Water and sewer topics: The USDA loan process for the Mayview lift station and some other projects is proceeding slowly, but funds are expected to be available. The project is currently out for bids. The communications building next to the Green Hill water tank is planned to be demolished and replaced with new generators and repeaters for radio communication of Fire & Police (cost $150,000, this will be in the 2023-24 capital budget.) There was discussion about the Green Hill water tank which, when full, is more than adequate (compared to other nearby communities – we have 8 days of water off season; the others have less than 4). In-season water use averages 600,000 gallons per day. The interconnect with Boone which was tested after the incident last summer is a good back up. But we only have one water tank. It needs to be cleaned and checked for repairs, but because it is concrete, it probably has at least another 25 years useful life. There was additional discussion about expansion of sewer to serve parts of town not currently served and water line replacement needs (galvanized pipes followed by cast iron).
Other comments and observations:
-Embers Hotel completion date pushed out to Fall 2024. Difficult construction site mentioned as reason for delay.
– Pine & Laurel, 14 room hotel with parking underneath has broken ground.
– Former Scotsman at corner of Sunset and Valley Blvd – will be a tear down/rebuild. Same footprint. Demo expected to begin in February.
-No activity on planned coffee shop across Sunset from former Scotsman property.
– Building across from Outback has been purchased by a local property owner. Use currently not specified.
– 7 acre property on Main Street next to Chetola entrance – owner engaged in market research; has previously expressed interest in hotel with housing for employees, retail space, high end steakhouse, onsite parking. No current financing.
– owner of property downhill from Chateau Cloud expect to ask PB/TC to approve a short-term rental overlay for it. Currently two houses on the property.
– new owner of Shoppes at Parkway seeking local tenants
– Possible hotel site at Valley Blvd and Ransom. No recent communications to Planning Board. A council member reported seeing surveyor at the property recently.

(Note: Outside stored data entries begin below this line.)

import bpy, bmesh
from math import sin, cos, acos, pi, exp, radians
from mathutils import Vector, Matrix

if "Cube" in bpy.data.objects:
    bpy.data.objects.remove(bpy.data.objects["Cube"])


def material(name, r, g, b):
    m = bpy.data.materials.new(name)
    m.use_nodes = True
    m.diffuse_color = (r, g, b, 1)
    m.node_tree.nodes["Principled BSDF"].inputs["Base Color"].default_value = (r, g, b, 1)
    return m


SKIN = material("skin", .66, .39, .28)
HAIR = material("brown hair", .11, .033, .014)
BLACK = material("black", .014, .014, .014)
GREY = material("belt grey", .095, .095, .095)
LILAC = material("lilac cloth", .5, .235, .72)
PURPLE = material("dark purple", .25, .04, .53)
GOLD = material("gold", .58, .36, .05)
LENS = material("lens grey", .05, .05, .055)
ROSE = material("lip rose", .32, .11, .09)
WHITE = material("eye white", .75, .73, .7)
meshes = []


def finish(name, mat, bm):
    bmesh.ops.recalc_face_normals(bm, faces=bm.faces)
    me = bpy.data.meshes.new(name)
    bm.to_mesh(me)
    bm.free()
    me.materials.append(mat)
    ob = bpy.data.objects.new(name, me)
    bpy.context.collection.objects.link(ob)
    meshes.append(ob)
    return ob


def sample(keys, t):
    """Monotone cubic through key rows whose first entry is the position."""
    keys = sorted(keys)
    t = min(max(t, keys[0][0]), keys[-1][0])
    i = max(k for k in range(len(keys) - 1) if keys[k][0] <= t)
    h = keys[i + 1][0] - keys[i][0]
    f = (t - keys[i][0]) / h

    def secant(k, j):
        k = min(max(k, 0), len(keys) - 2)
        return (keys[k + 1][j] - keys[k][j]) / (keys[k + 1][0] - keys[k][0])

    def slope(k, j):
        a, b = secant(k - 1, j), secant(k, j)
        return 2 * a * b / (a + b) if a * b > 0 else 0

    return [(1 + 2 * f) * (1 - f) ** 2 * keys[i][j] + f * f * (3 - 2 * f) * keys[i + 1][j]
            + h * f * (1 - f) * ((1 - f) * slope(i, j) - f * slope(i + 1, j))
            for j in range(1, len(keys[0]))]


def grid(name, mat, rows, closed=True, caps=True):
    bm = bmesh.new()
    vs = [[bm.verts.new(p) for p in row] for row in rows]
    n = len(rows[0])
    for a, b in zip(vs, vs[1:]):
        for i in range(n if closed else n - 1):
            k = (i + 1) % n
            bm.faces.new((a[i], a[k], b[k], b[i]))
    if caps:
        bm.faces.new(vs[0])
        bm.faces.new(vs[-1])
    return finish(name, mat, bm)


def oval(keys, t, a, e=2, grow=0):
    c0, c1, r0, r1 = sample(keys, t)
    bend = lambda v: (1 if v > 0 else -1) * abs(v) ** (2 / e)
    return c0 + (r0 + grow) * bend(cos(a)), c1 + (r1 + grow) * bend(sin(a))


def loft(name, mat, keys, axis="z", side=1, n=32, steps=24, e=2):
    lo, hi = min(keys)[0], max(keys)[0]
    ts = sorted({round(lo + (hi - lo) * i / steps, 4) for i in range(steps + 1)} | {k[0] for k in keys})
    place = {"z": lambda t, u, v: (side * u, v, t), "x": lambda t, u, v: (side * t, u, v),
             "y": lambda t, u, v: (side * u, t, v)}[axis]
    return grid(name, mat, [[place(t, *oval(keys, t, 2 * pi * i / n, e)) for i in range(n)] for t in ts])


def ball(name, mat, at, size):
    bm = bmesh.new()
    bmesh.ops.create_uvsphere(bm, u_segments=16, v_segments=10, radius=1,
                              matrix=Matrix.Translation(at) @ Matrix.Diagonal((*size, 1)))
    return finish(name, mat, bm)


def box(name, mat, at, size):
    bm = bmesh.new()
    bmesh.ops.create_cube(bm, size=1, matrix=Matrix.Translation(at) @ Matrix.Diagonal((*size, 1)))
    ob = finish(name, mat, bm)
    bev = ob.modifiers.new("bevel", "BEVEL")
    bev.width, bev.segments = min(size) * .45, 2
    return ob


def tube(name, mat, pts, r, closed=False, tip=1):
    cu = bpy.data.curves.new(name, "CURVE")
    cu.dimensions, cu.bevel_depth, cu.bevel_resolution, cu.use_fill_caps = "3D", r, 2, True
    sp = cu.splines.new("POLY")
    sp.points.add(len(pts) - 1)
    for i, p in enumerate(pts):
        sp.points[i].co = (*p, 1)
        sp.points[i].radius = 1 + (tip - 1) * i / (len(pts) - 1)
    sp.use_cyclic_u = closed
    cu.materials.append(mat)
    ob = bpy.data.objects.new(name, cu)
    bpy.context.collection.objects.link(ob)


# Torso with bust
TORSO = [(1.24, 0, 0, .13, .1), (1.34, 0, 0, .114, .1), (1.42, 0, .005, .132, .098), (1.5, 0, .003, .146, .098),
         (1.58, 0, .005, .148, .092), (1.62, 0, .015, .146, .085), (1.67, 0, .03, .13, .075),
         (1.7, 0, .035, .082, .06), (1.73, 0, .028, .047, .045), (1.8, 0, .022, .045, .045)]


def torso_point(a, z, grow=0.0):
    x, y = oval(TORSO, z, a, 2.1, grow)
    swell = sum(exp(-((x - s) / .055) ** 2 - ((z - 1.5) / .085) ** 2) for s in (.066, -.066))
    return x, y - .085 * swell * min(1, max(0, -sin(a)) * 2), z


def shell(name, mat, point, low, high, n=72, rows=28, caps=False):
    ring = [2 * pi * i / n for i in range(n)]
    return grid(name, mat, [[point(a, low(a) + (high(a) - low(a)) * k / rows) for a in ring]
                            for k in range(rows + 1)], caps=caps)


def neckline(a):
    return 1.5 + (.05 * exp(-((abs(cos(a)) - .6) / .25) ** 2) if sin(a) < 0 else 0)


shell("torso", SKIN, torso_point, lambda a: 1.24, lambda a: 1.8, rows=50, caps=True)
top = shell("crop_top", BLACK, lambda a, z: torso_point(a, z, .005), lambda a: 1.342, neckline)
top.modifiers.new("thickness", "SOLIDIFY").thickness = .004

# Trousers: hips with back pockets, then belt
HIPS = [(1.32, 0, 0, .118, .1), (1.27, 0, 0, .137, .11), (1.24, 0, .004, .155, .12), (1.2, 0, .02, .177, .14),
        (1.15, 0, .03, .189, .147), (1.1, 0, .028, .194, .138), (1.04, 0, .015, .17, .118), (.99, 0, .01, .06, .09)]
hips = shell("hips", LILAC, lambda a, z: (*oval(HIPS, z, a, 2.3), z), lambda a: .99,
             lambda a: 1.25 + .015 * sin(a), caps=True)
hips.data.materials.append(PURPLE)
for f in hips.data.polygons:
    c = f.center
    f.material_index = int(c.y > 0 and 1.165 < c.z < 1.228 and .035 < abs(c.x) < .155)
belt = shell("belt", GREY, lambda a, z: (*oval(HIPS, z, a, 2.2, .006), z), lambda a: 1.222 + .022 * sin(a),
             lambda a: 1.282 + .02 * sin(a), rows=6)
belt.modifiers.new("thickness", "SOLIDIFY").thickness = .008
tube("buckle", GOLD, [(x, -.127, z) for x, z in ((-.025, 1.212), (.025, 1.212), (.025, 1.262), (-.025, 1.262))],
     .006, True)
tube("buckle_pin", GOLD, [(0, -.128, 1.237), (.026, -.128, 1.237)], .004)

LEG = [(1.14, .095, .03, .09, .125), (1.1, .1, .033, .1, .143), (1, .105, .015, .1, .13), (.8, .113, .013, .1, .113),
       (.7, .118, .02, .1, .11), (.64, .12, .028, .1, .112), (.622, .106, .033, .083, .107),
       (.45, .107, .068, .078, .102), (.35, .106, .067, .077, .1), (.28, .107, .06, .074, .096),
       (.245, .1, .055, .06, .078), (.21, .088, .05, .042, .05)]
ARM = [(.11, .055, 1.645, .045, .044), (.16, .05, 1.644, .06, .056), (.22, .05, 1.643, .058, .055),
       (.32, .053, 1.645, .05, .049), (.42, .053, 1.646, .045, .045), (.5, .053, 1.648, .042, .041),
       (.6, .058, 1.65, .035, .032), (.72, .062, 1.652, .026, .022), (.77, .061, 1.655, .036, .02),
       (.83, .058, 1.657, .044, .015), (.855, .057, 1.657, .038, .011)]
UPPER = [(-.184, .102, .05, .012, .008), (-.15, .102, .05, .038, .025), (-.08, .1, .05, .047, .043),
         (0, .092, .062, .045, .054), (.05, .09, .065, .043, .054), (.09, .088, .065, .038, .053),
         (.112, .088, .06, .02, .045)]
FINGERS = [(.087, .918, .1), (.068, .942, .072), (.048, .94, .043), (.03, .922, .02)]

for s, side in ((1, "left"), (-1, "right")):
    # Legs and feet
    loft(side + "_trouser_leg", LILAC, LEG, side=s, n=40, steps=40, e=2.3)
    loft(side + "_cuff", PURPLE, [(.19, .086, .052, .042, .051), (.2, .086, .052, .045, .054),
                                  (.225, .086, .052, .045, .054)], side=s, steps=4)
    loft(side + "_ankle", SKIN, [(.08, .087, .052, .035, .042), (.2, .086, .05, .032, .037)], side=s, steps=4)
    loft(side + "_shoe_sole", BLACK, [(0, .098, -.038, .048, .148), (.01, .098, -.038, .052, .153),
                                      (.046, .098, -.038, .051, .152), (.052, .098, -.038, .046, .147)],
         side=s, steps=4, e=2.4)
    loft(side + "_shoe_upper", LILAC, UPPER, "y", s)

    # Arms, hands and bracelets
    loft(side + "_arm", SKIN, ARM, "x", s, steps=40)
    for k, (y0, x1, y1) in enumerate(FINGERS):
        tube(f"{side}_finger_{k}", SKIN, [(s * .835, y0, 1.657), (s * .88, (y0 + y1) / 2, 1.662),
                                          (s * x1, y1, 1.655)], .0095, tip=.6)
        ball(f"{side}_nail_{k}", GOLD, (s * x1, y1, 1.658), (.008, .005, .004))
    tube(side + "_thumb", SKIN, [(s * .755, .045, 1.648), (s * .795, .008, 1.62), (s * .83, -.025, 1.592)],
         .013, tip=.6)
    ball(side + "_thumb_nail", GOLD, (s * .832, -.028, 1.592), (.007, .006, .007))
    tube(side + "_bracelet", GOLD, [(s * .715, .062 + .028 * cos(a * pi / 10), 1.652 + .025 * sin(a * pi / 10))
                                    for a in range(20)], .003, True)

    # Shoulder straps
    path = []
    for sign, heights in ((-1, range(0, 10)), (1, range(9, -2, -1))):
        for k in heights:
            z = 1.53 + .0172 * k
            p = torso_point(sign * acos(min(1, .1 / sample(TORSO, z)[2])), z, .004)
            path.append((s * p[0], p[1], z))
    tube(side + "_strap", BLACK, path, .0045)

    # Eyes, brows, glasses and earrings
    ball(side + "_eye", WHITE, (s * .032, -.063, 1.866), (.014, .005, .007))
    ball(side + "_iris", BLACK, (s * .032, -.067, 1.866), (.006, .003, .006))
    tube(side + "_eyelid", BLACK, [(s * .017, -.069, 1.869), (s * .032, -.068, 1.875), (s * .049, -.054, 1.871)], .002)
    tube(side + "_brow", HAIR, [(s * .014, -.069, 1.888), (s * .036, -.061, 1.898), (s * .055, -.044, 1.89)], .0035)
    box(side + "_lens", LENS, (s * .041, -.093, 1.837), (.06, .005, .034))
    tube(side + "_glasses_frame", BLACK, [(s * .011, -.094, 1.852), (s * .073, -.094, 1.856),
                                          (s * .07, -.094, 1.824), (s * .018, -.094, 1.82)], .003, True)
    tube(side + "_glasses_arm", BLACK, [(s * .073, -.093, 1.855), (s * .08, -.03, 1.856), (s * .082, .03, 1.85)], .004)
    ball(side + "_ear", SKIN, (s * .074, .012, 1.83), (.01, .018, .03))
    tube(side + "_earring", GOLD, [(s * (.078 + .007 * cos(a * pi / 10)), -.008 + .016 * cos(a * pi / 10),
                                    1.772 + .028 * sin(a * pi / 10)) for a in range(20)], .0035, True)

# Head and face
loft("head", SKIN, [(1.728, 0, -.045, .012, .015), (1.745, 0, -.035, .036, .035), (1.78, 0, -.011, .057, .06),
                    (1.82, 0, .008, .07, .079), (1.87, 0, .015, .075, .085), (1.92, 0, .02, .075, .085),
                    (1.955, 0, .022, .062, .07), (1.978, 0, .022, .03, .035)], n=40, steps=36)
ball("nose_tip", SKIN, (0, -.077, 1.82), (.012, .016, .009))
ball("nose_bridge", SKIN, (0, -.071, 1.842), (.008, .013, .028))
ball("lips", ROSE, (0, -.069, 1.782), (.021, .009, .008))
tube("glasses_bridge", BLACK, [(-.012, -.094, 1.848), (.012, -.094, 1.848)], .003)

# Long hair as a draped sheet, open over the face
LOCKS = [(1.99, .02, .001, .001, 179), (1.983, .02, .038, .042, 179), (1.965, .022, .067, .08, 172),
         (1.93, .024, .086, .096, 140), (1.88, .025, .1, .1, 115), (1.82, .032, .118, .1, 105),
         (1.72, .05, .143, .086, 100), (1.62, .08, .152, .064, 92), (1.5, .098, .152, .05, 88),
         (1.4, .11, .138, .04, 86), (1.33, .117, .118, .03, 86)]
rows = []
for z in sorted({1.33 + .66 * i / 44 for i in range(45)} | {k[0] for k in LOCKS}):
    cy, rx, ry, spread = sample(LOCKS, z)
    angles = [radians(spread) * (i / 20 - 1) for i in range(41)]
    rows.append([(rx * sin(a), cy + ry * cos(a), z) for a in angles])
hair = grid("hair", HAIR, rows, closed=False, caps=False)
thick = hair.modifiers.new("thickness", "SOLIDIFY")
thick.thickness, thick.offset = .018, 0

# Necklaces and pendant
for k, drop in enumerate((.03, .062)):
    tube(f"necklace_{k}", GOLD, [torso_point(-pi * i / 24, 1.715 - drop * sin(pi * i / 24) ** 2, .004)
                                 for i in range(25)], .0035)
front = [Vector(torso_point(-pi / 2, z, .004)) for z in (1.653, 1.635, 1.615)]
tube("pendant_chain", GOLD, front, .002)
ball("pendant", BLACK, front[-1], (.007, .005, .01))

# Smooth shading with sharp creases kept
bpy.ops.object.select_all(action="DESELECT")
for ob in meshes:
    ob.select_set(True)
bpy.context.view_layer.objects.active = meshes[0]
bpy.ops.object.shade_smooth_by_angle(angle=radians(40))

– Property on Main Street across from Town Hall. Owner considering parking, retail, housing structure development.
– El Rincon building has a new owner: – adding two levels of STR; 5 bedrooms
– in 2022, 14 new homes built: lots of renovations and additions
– currently 17 properties on the market, only one under $700K
– STR – League of Municipalities is on alert for anything at the State level, nothing yet; no non-compliance has been uncovered with letters to homeowners inside town limits (but not in STR permitted area) who did not state 28 day requirement in VRBO/AirBnB ads. Tracy Brown said he thinks that AirDNA website overstates the number of rentals by double counting those that are listed with more than one service. However, both Kevin and Tracy report recent increases in dwelling unit rentals (and related occupancy taxes).
Underground Utilities received only one bid. Town was not allowed to open single bid, project out for rebidding those are due February 21st.
Park update and redevelopment project received no bids. Out for re-bid those due February 21st.